– Eliphaz the Temanite in Job 4:7-8, KJV
And it was so, that after the Lord had spoken these words unto Job, the Lord said to Eliphaz the Temanite, My wrath is kindled against thee, and against thy two friends: for ye have not spoken of me the thing that is right, as my servant Job hath. Therefore take unto you now seven bullocks and seven rams, and go to my servant Job, and offer up for yourselves a burnt offering; and my servant Job shall pray for you: for him will I accept: lest I deal with you after your folly, in that ye have not spoken of me the thing which is right, like my servant Job.
– Job 42:7-8, KJV
Not Everyone Gets A Choice
Eliphaz the Temanite has many modern day reiterations in Christian circles. These are the folks that condemn a divorced individual blaming them for the tragedy of their destroyed marriage. They engage in furthering “The Shared Responsibility Lie” and foster the “It takes two” nonsense even when adultery has been uncovered.

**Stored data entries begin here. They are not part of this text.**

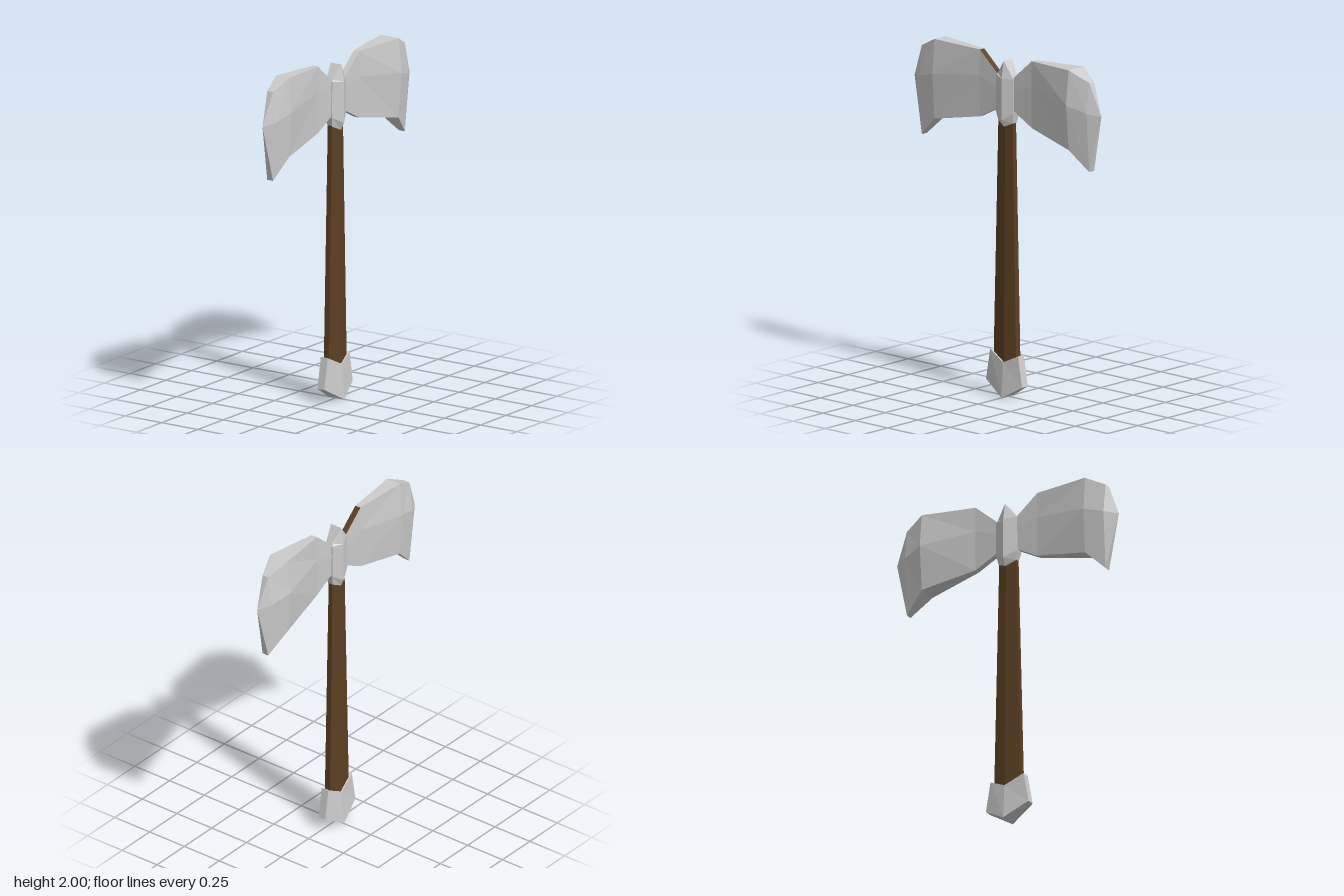
import * as THREE from 'three';

const steel = new THREE.MeshStandardMaterial({ color: 0xcccccc, flatShading: true });
const wood = new THREE.MeshStandardMaterial({ color: 0x5c3f22, flatShading: true, side: THREE.DoubleSide });

// Skins a row of six-point rings and caps both ends; skip(i, k) leaves a panel open
function loft(name, rings, material, skip = () => false) {
  const tris = [];
  const quad = (a, b, c, d) => tris.push([a, b, c], [a, c, d]);
  for (let i = 0; i < rings.length - 1; i++) {
    for (let k = 0; k < 6; k++) {
      const n = (k + 1) % 6;
      if (!skip(i, k)) quad(rings[i][k], rings[i][n], rings[i + 1][n], rings[i + 1][k]);
    }
  }
  const cap = (r) => { quad(r[5], r[4], r[1], r[0]); quad(r[4], r[3], r[2], r[1]); };
  cap(rings[0]);
  cap([...rings[rings.length - 1]].reverse());

  // Turn the faces outward whichever way the rings run
  const centre = new THREE.Vector3();
  rings.flat().forEach((p) => centre.add(p));
  centre.divideScalar(rings.length * 6);
  let volume = 0;
  for (const t of tris) {
    const [a, b, c] = t.map((p) => p.clone().sub(centre));
    volume += a.dot(b.cross(c));
  }
  const points = tris.flatMap(([a, b, c]) => (volume < 0 ? [a, c, b] : [a, b, c]));
  const geometry = new THREE.BufferGeometry().setFromPoints(points);
  geometry.computeVertexNormals();
  const mesh = new THREE.Mesh(geometry, material);
  mesh.name = name;
  return mesh;
}

// Ring from three front points [x, y, z], mirrored to the back
const ring = (...front) => [
  ...front.map(([x, y, z]) => new THREE.Vector3(x, y, z)),
  ...[...front].reverse().map(([x, y, z]) => new THREE.Vector3(x, y, -z)),
];

// Level ring around the shaft: left and right corners with a ridge in the middle
const shaftRing = (xl, yl, xr, yr, zs, ym, zm) => ring([xl, yl, zs], [0, ym, zm], [xr, yr, zs]);

// Blade cross-section: top edge, middle ridge, bottom edge
const bladeRing = (x, top, mid, bottom, zEdge, zMid) =>
  ring([x, top, zEdge], [x, mid, zMid], [x, bottom, zEdge]);

function bladeRings(side, zEdge, zMid) {
  return [
    bladeRing(side * 0.05, 1.86, 1.79, 1.68, 0.018, 0.02),
    bladeRing(side * 0.2, 1.99, 1.84, 1.6, 0.018, 0.022),
    bladeRing(side * 0.525, 2.0, 1.8, 1.535, zEdge, zMid),
    bladeRing(side * 0.645, 1.94, 1.765, 1.42, 0.02, 0.045),
    bladeRing(side * 0.72, 1.75, 1.75, 1.75, 0, 0),
  ];
}

export function createModel() {
  const axe = new THREE.Group();
  axe.name = 'doubleAxe';

  // Tapered wooden handle
  axe.add(loft('handle', [
    shaftRing(0.08, 0.18, -0.095, 0.18, 0.018, 0.18, 0.034),
    shaftRing(0.048, 1.65, -0.06, 1.65, 0.014, 1.65, 0.024),
  ], wood));

  // Pointed pommel
  axe.add(loft('pommel', [
    shaftRing(0.13, 0.075, -0.147, 0.082, 0.024, 0, 0.055),
    shaftRing(0.1, 0.253, -0.115, 0.262, 0.024, 0.205, 0.042),
  ], steel));

  // Ridged collar holding the blades
  axe.add(loft('collar', [
    shaftRing(0.052, 1.6, -0.06, 1.605, 0.016, 1.577, 0.036),
    shaftRing(0.064, 1.66, -0.073, 1.66, 0.024, 1.62, 0.055),
    shaftRing(0.064, 1.86, -0.07, 1.87, 0.024, 1.86, 0.055),
    shaftRing(0.055, 1.875, -0.06, 1.88, 0.018, 1.96, 0.036),
  ], steel));

  // Two blades, the left one thicker
  axe.add(loft('leftBlade', bladeRings(1, 0.062, 0.085), steel));
  const right = bladeRings(-1, 0.045, 0.062);
  axe.add(loft('rightBlade', right, steel, (i, k) => i === 0 && k === 5));

  // Wooden strip along the inner top of the right blade
  const [a, b, c, d] = [right[0][5], right[0][0], right[1][0], right[1][5]];
  const stripGeometry = new THREE.BufferGeometry().setFromPoints([a, b, c, a, c, d]);
  stripGeometry.computeVertexNormals();
  const strip = new THREE.Mesh(stripGeometry, wood);
  strip.name = 'bladeStrip';
  axe.add(strip);

  return axe;
}
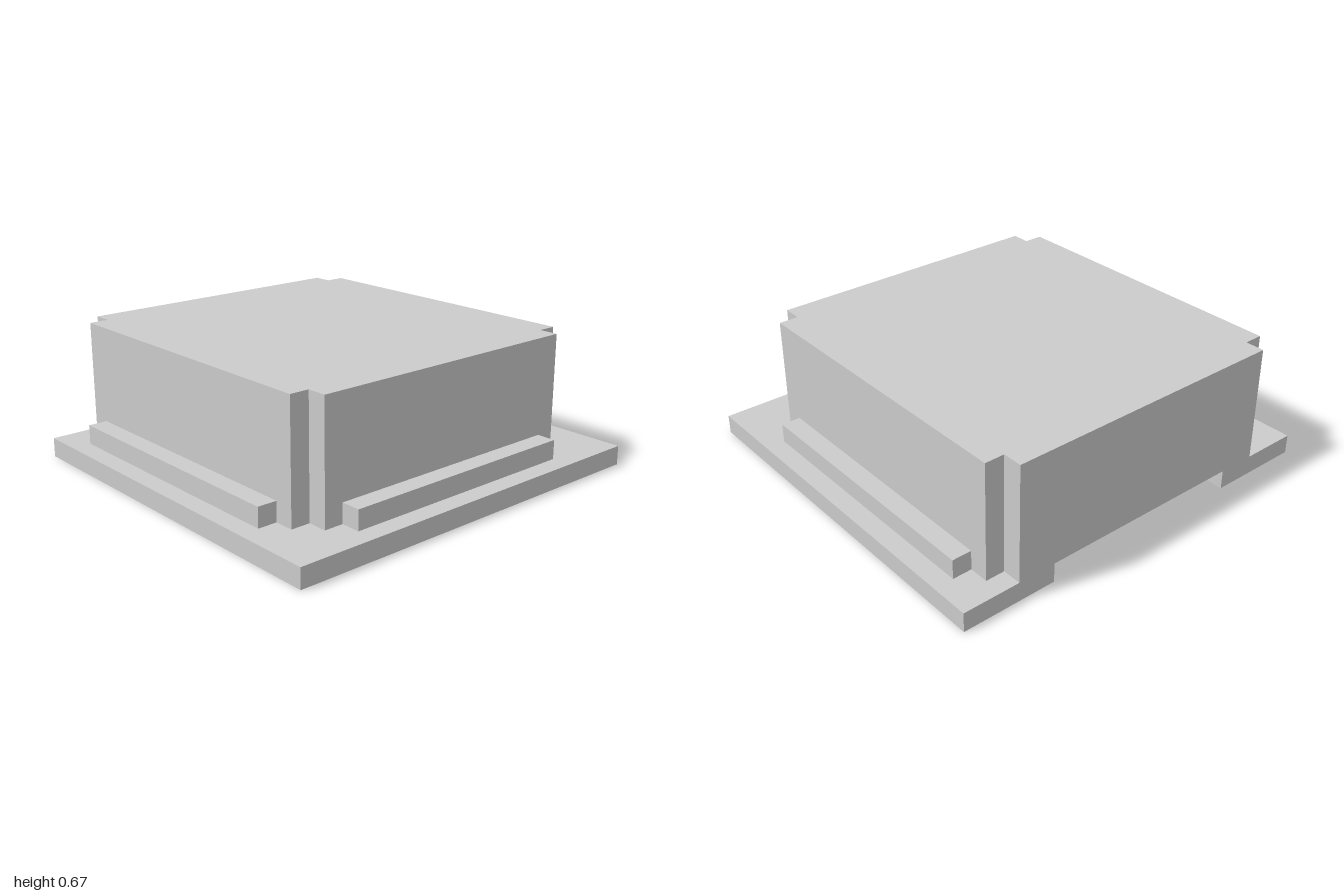
import * as THREE from 'three';

const U = 2 / 21; // size of one grid cell
const material = new THREE.MeshStandardMaterial({ color: 0xcccccc, flatShading: true });

// Plan outline in cells (x right, y towards the back), raised from level y0 to y1
function slab(name, outline, y0, y1) {
  const shape = new THREE.Shape(outline.map(([x, y]) => new THREE.Vector2(x * U, y * U)));
  const geometry = new THREE.ExtrudeGeometry(shape, { depth: (y1 - y0) * U, bevelEnabled: false });
  geometry.rotateX(-Math.PI / 2).translate(0, y0 * U, 0);
  const mesh = new THREE.Mesh(geometry, material);
  mesh.name = name;
  return mesh;
}

// Completes a right-hand half outline with its mirror image
const mirrored = (half) => [...half, ...half.map(([x, y]) => [-x, y]).reverse()];

const rect = (x0, x1, y0, y1) => [[x0, y0], [x1, y0], [x1, y1], [x0, y1]];

export function createModel() {
  const model = new THREE.Group();
  model.name = 'steppedBlock';

  // Base plate with a stepped round recess that opens at the back:
  // each step is [half width, row where it ends, counted from the back]
  const steps = [[5.5, 1], [6.5, 2], [7.5, 3], [8.5, 5], [9.5, 12],
    [8.5, 14], [7.5, 15], [6.5, 16], [5.5, 17], [3.5, 18]];
  const recess = [];
  let row = 0;
  for (const [halfWidth, end] of steps) {
    recess.push([halfWidth, 10 - row], [halfWidth, 10 - end]);
    row = end;
  }
  const plate = [[10.5, -10], [10.5, 10], ...recess];
  model.add(slab('basePlate', mirrored(plate), 0, 1));

  // Main block with notched vertical corners
  const block = [[7.5, -8], [7.5, -7], [8.5, -7], [8.5, 9], [7.5, 9], [7.5, 10]];
  model.add(slab('mainBlock', mirrored(block), 1, 7));

  // Low ledges along the front and both sides
  model.add(slab('frontLedge', rect(-6.5, 6.5, -9, -8), 1, 2));
  model.add(slab('leftLedge', rect(8.5, 9.5, -6, 8), 1, 2));
  model.add(slab('rightLedge', rect(-9.5, -8.5, -6, 8), 1, 2));

  return model;
}
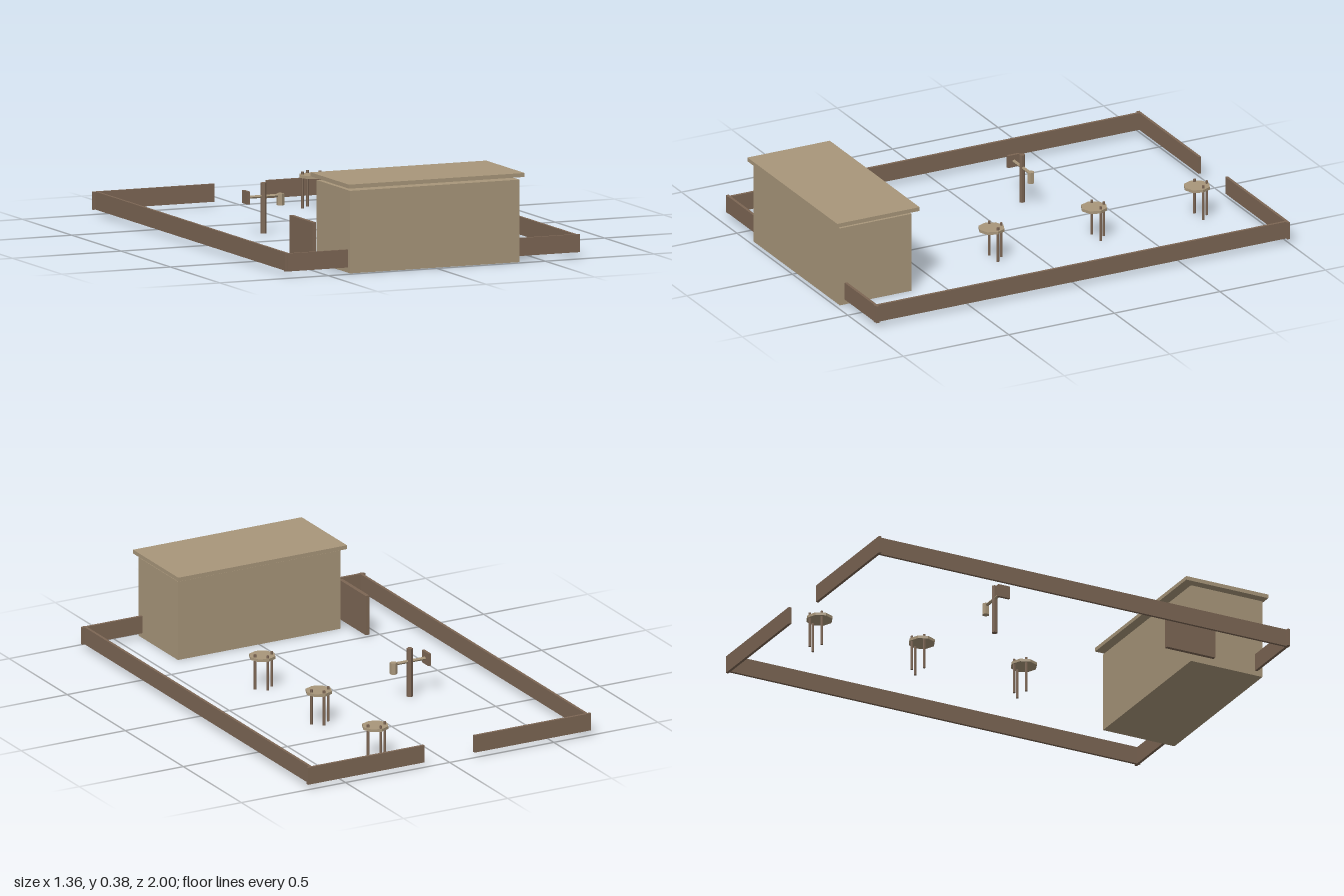
import * as THREE from 'three';

const tan = new THREE.MeshStandardMaterial({ color: 0xa8967a, flatShading: true });
tan.name = 'tan';
const brown = new THREE.MeshStandardMaterial({ color: 0x7c6654, flatShading: true });
brown.name = 'brown';

function add(parent, name, geometry, material, x, y, z) {
  const mesh = new THREE.Mesh(geometry, material);
  mesh.name = name;
  mesh.position.set(x, y, z);
  parent.add(mesh);
  return mesh;
}

// Box given by its lower and upper corners
function box(parent, name, material, [x0, y0, z0], [x1, y1, z1]) {
  return add(parent, name, new THREE.BoxGeometry(x1 - x0, y1 - y0, z1 - z0), material,
    (x0 + x1) / 2, (y0 + y1) / 2, (z0 + z1) / 2);
}

// Upright cylinder between two heights
function post(parent, name, material, r, sides, x, z, y0, y1) {
  return add(parent, name, new THREE.CylinderGeometry(r, r, y1 - y0, sides), material, x, (y0 + y1) / 2, z);
}

function createStool(z) {
  const stool = new THREE.Group();
  stool.name = 'stool';
  stool.position.set(0.24, 0, z);
  post(stool, 'seat', tan, 0.057, 8, 0, 0, 0.131, 0.143);
  // Three legs poke through the seat
  for (const [x, lz] of [[-0.04, -0.01], [0.04, -0.01], [0, -0.047]]) {
    post(stool, 'leg', brown, 0.006, 6, x, lz, 0, 0.155);
  }
  return stool;
}

function createStand() {
  const stand = new THREE.Group();
  stand.name = 'stand';
  stand.position.set(-0.245, 0, -0.217);
  post(stand, 'standPost', brown, 0.013, 6, 0, 0, 0, 0.215);
  const arm = add(stand, 'crossArm', new THREE.CylinderGeometry(0.007, 0.007, 0.16, 6), tan, 0, 0.157, 0);
  arm.rotation.z = Math.PI / 2;
  box(stand, 'targetPlate', brown, [-0.086, 0.13, -0.028], [-0.074, 0.185, 0.028]);
  post(stand, 'weight', tan, 0.016, 6, 0.078, 0, 0.115, 0.165);
  return stand;
}

export function createModel() {
  const model = new THREE.Group();
  model.name = 'fencedYard';

  // Hut with a flat roof floating just above the walls
  box(model, 'hut', tan, [-0.39, 0, 0.64], [0.39, 0.35, 0.98]);
  box(model, 'roof', tan, [-0.405, 0.363, 0.61], [0.405, 0.38, 1]);
  box(model, 'doorBoard', brown, [-0.448, 0.01, 0.495], [-0.431, 0.185, 0.725]);

  // Low fence, mirrored left and right, with a gap at the back
  for (const s of [-1, 1]) {
    const [a, b] = s < 0 ? [-0.68, -0.12] : [0.12, 0.68];
    box(model, 'sideFence', brown, [s * 0.662 - 0.006, 0.022, -1], [s * 0.662 + 0.006, 0.098, 0.96]);
    box(model, 'backFence', brown, [a, 0.022, -1], [b, 0.098, -0.988]);
    box(model, 'frontFence', brown, [a, 0.022, 0.945], [b, 0.098, 0.957]);
  }

  for (const z of [-0.79, -0.303, 0.183]) model.add(createStool(z));
  model.add(createStand());
  return model;
}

Adding insult to injury is when this takes place with a spouse abandoned by a cheater.
These individuals fail to recognize some spouses never get a chance to reconcile or restore their marriages following infidelity discovery. The adulterous spouse blows up the marriage with their sin and compounds that sin by running away adding even more rejection upon the heaping pile of emotional and spiritual trauma left at their faithful spouses’ feet.
Then the religious community takes over blaming the abandoned and soul raped spouse for being such.
It’s downright wicked.
While I was going through my ecclesiastical trial–a now, thankfully, defunct process with that denomination–I was especially angered by this lack of recognition. The documents and questions guiding the process seemed to assume the divorced pastor was always in the driver’s seat when it came to the divorce.
This was far from true in my situation, and I know is not true for many others as well.
Sometimes a spouse is given no choice in the matter of the divorce.
Now, I am glad I am divorced from my cheating ex-wife today. It has opened the doors to the amazing family I have now. I am truly blessed.
Nevertheless, I am concerned as a Christian community about how poorly we handle situations like my own three years ago. I am concerned by the subtle blame-shifting, like Eliphaz, onto the abandoned spouse.
It is as if–even sincere–Christians think an abandoned spouse “got what was coming” to him/her!
The abandoned spouse is blamed for not controlling choices made by another person–i.e. their former spouse. This adds further shame and pain as the faithful spouse is not accountable and cannot control the choices of another human being (see II Cor 5:10). It rubs salt in the wounds of powerlessness that I assure you are especially raw at this time.
Let’s be a church and people that sits in the ashes with our grieved friends (see Job 2:13).
The church does not need more arrogant Eliphazes on these matters.